**Exercise prompt**
Your response should contain only the lines running from the top of the data below through the line with "RED.use_nodes = True", both included. Pictures must be omitted.

┄┄┄┄┄┄┄┄┄┄

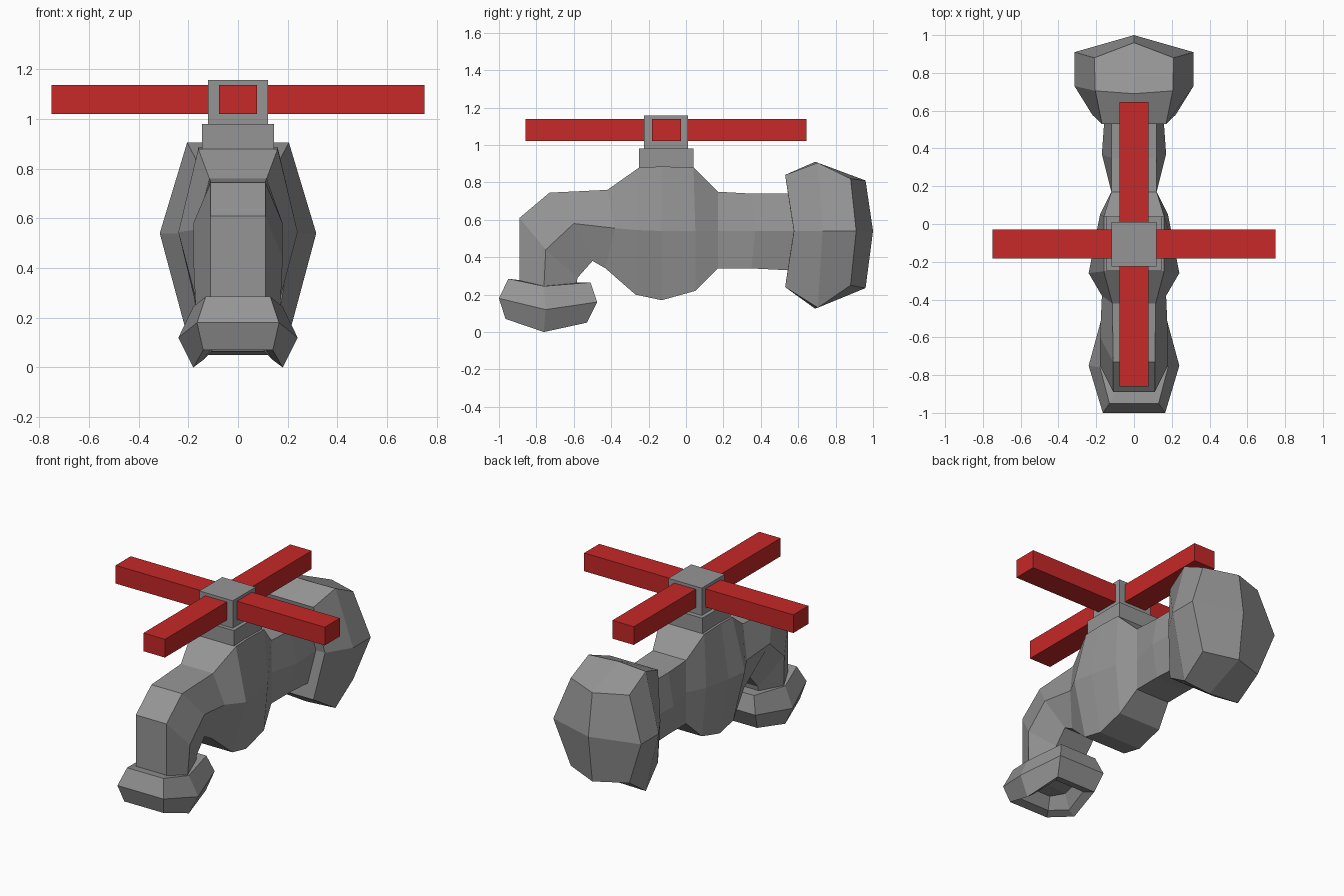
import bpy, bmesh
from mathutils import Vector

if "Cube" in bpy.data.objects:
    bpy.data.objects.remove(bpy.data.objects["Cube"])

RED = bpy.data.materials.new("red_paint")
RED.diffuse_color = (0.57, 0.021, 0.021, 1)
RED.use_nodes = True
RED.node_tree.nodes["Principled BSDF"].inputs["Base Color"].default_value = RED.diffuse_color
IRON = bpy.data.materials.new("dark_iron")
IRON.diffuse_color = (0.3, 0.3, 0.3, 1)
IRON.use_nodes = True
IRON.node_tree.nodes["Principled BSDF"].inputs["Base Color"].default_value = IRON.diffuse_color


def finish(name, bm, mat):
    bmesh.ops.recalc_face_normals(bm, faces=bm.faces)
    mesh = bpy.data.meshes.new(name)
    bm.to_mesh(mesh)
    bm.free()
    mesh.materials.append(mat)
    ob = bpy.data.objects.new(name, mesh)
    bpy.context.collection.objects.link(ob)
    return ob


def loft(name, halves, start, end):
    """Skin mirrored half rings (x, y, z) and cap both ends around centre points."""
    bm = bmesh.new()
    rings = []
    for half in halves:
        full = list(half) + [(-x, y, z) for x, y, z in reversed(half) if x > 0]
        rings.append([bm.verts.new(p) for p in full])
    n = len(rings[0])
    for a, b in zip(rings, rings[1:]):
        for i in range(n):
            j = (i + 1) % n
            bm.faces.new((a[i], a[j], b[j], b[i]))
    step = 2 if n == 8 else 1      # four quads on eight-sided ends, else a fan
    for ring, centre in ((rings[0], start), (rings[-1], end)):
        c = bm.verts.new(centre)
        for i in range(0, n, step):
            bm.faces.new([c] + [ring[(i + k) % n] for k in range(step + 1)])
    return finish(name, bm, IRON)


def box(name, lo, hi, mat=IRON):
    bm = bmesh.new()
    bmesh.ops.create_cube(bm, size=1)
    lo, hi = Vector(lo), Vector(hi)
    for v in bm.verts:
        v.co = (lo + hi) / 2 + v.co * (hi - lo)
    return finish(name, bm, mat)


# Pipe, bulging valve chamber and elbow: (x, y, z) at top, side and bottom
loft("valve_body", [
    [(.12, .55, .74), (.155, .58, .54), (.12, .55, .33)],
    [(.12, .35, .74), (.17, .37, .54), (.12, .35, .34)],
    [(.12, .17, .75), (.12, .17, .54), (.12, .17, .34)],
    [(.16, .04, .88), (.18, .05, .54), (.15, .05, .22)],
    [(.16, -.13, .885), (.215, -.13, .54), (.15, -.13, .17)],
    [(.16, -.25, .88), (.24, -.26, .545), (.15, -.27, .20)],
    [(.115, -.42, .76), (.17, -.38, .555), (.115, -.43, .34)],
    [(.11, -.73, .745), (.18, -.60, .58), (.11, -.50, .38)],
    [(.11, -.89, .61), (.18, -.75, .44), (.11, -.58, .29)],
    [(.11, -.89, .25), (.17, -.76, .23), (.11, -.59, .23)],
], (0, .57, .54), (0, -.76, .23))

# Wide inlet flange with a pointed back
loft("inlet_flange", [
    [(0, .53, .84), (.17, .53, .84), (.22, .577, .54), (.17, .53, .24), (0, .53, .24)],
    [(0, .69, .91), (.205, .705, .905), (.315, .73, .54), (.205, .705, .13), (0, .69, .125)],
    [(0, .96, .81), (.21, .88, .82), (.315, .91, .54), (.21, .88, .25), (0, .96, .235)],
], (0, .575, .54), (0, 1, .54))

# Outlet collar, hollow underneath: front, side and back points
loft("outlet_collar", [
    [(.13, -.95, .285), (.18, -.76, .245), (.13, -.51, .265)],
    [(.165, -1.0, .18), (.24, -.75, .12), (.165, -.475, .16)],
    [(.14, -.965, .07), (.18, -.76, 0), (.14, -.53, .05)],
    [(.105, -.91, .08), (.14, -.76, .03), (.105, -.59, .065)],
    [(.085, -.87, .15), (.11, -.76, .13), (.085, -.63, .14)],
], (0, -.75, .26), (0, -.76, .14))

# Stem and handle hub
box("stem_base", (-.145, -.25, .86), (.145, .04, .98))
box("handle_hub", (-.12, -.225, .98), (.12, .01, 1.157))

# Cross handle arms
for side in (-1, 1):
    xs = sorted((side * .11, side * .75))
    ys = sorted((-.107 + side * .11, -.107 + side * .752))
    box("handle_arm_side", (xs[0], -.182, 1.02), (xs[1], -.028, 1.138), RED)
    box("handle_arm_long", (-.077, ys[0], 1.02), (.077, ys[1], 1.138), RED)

┄┄┄┄┄┄┄┄┄┄

**Exercise answer**
import bpy, bmesh
from mathutils import Vector

if "Cube" in bpy.data.objects:
    bpy.data.objects.remove(bpy.data.objects["Cube"])

RED = bpy.data.materials.new("red_paint")
RED.diffuse_color = (0.57, 0.021, 0.021, 1)
RED.use_nodes = True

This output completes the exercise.